_Exercise requirements_. In the copy of the lines below, leave out pictures and print everything else exactly.
↓
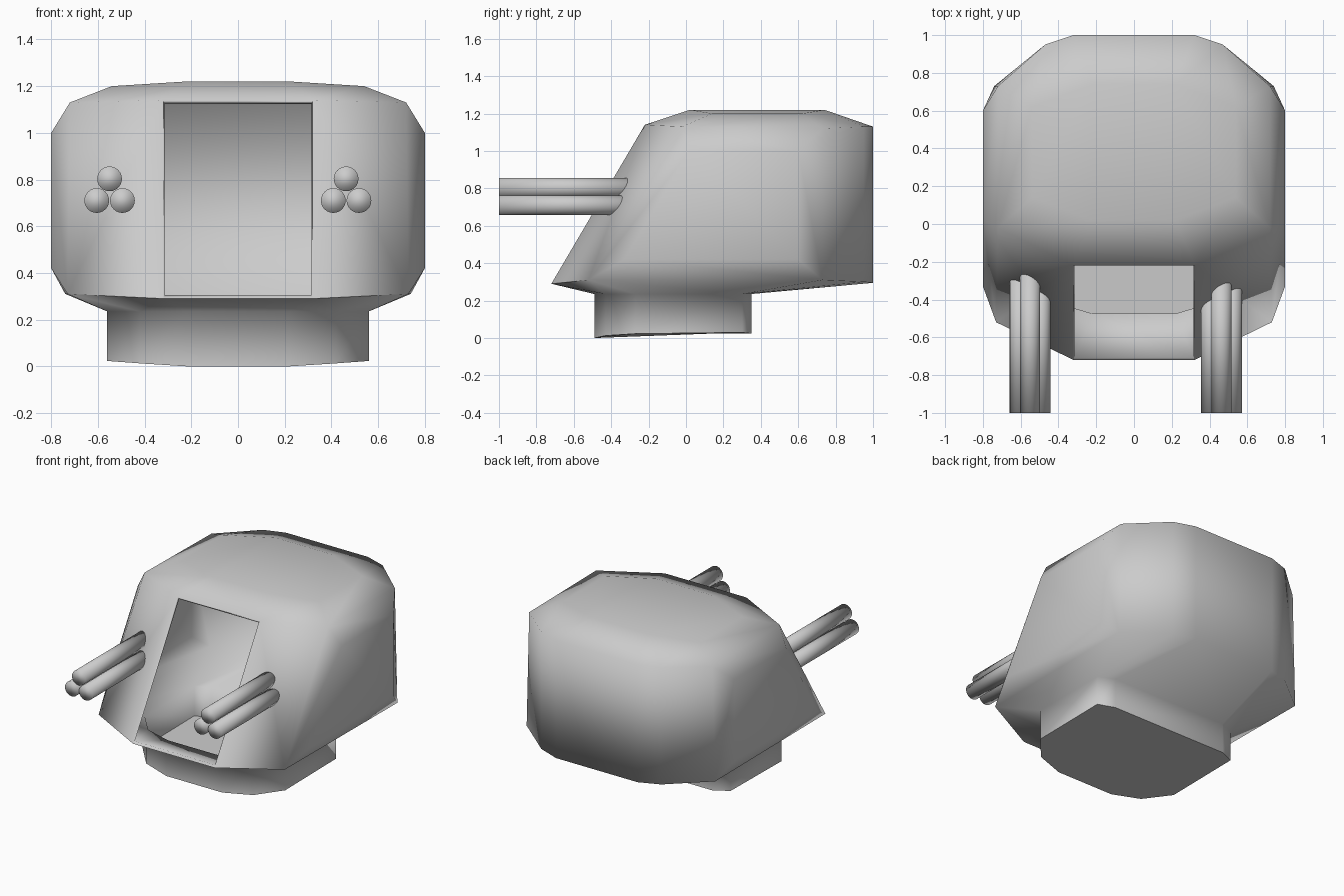
import bpy, bmesh, math
from mathutils import Vector

if "Cube" in bpy.data.objects:
    bpy.data.objects.remove(bpy.data.objects["Cube"])

# Half outlines (x > 0) of the armoured shell, mirrored and skinned as a hull
BASE_Z = 0.235
collar = [(0.22, -0.49), (0.42, -0.43), (0.56, -0.27), (0.56, 0.30), (0.45, 0.35)]
shell = [
    # lower edge
    (0.32, -0.72, 0.29), (0.73, -0.52, 0.31), (0.74, 0.73, 0.31), (0.47, 0.95, 0.30), (0.32, 1.0, 0.295),
    # flat side
    (0.80, -0.33, 0.42), (0.80, 0.02, 1.0), (0.80, 0.60, 1.0), (0.80, 0.60, 0.42),
    # shoulder
    (0.32, -0.22, 1.14), (0.72, -0.02, 1.13), (0.72, 0.73, 1.12), (0.47, 0.95, 1.13), (0.32, 1.0, 1.13),
    # roof
    (0.22, 0.02, 1.22), (0.54, 0.14, 1.20), (0.54, 0.62, 1.20), (0.22, 0.74, 1.22),
]
shell += [(x, y, BASE_Z) for x, y in collar]

bm = bmesh.new()
for x, y, z in shell:
    for s in (1, -1):
        bm.verts.new((s * x, y, z))
bmesh.ops.convex_hull(bm, input=bm.verts[:])
bmesh.ops.delete(bm, geom=[v for v in bm.verts if not v.link_faces], context='VERTS')
bmesh.ops.dissolve_limit(bm, angle_limit=math.radians(2), verts=bm.verts[:], edges=bm.edges[:])
bmesh.ops.recalc_face_normals(bm, faces=bm.faces[:])

# Collar under the shell: push the flat underside down
under = min(bm.faces, key=lambda f: f.calc_center_median().z)
new = bmesh.ops.extrude_face_region(bm, geom=[under])['geom']
bmesh.ops.delete(bm, geom=[under], context='FACES_ONLY')
for v in [g for g in new if isinstance(g, bmesh.types.BMVert)]:
    v.co.z = 0.06 * (abs(v.co.x) - 0.22) + 0.012 * (v.co.y + 0.49)

# Open window in the sloped front
slope = Vector((0, -0.86, 0.51))
window = max(bm.faces, key=lambda f: f.normal.dot(slope))
bmesh.ops.delete(bm, geom=[window], context='FACES_ONLY')
bmesh.ops.recalc_face_normals(bm, faces=bm.faces[:])
if max(bm.faces, key=lambda f: f.calc_center_median().z).normal.z < 0:
    bmesh.ops.reverse_faces(bm, faces=bm.faces[:])

me = bpy.data.meshes.new("turret_shell")
bm.to_mesh(me)
bm.free()
body = bpy.data.objects.new("turret_shell", me)
bpy.context.collection.objects.link(body)
bpy.context.view_layer.objects.active = body
body.select_set(True)
solid = body.modifiers.new("plate_thickness", 'SOLIDIFY')
solid.thickness = 0.02
solid.offset = -1
bpy.ops.object.modifier_apply(modifier=solid.name)
bpy.ops.object.shade_smooth_by_angle(angle=math.radians(88))

# Two clusters of three barrels
R, FRONT, REAR = 0.053, -1.0, -0.22
for side, cx in (("left", -0.55), ("right", 0.463)):
    for i, (dx, z) in enumerate(((0, 0.803), (-0.055, 0.71), (0.055, 0.71))):
        bpy.ops.mesh.primitive_cylinder_add(vertices=24, radius=R, depth=REAR - FRONT,
                                            location=(cx + dx, (FRONT + REAR) / 2, z),
                                            rotation=(math.pi / 2, 0, 0))
        barrel = bpy.context.object
        barrel.name = f"{side}_barrel_{i + 1}"
        bpy.ops.object.shade_smooth()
↑
_Expected output_.
import bpy, bmesh, math
from mathutils import Vector

if "Cube" in bpy.data.objects:
    bpy.data.objects.remove(bpy.data.objects["Cube"])

# Half outlines (x > 0) of the armoured shell, mirrored and skinned as a hull
BASE_Z = 0.235
collar = [(0.22, -0.49), (0.42, -0.43), (0.56, -0.27), (0.56, 0.30), (0.45, 0.35)]
shell = [
    # lower edge
    (0.32, -0.72, 0.29), (0.73, -0.52, 0.31), (0.74, 0.73, 0.31), (0.47, 0.95, 0.30), (0.32, 1.0, 0.295),
    # flat side
    (0.80, -0.33, 0.42), (0.80, 0.02, 1.0), (0.80, 0.60, 1.0), (0.80, 0.60, 0.42),
    # shoulder
    (0.32, -0.22, 1.14), (0.72, -0.02, 1.13), (0.72, 0.73, 1.12), (0.47, 0.95, 1.13), (0.32, 1.0, 1.13),
    # roof
    (0.22, 0.02, 1.22), (0.54, 0.14, 1.20), (0.54, 0.62, 1.20), (0.22, 0.74, 1.22),
]
shell += [(x, y, BASE_Z) for x, y in collar]

bm = bmesh.new()
for x, y, z in shell:
    for s in (1, -1):
        bm.verts.new((s * x, y, z))
bmesh.ops.convex_hull(bm, input=bm.verts[:])
bmesh.ops.delete(bm, geom=[v for v in bm.verts if not v.link_faces], context='VERTS')
bmesh.ops.dissolve_limit(bm, angle_limit=math.radians(2), verts=bm.verts[:], edges=bm.edges[:])
bmesh.ops.recalc_face_normals(bm, faces=bm.faces[:])

# Collar under the shell: push the flat underside down
under = min(bm.faces, key=lambda f: f.calc_center_median().z)
new = bmesh.ops.extrude_face_region(bm, geom=[under])['geom']
bmesh.ops.delete(bm, geom=[under], context='FACES_ONLY')
for v in [g for g in new if isinstance(g, bmesh.types.BMVert)]:
    v.co.z = 0.06 * (abs(v.co.x) - 0.22) + 0.012 * (v.co.y + 0.49)

# Open window in the sloped front
slope = Vector((0, -0.86, 0.51))
window = max(bm.faces, key=lambda f: f.normal.dot(slope))
bmesh.ops.delete(bm, geom=[window], context='FACES_ONLY')
bmesh.ops.recalc_face_normals(bm, faces=bm.faces[:])
if max(bm.faces, key=lambda f: f.calc_center_median().z).normal.z < 0:
    bmesh.ops.reverse_faces(bm, faces=bm.faces[:])

me = bpy.data.meshes.new("turret_shell")
bm.to_mesh(me)
bm.free()
body = bpy.data.objects.new("turret_shell", me)
bpy.context.collection.objects.link(body)
bpy.context.view_layer.objects.active = body
body.select_set(True)
solid = body.modifiers.new("plate_thickness", 'SOLIDIFY')
solid.thickness = 0.02
solid.offset = -1
bpy.ops.object.modifier_apply(modifier=solid.name)
bpy.ops.object.shade_smooth_by_angle(angle=math.radians(88))

# Two clusters of three barrels
R, FRONT, REAR = 0.053, -1.0, -0.22
for side, cx in (("left", -0.55), ("right", 0.463)):
    for i, (dx, z) in enumerate(((0, 0.803), (-0.055, 0.71), (0.055, 0.71))):
        bpy.ops.mesh.primitive_cylinder_add(vertices=24, radius=R, depth=REAR - FRONT,
                                            location=(cx + dx, (FRONT + REAR) / 2, z),
                                            rotation=(math.pi / 2, 0, 0))
        barrel = bpy.context.object
        barrel.name = f"{side}_barrel_{i + 1}"
        bpy.ops.object.shade_smooth()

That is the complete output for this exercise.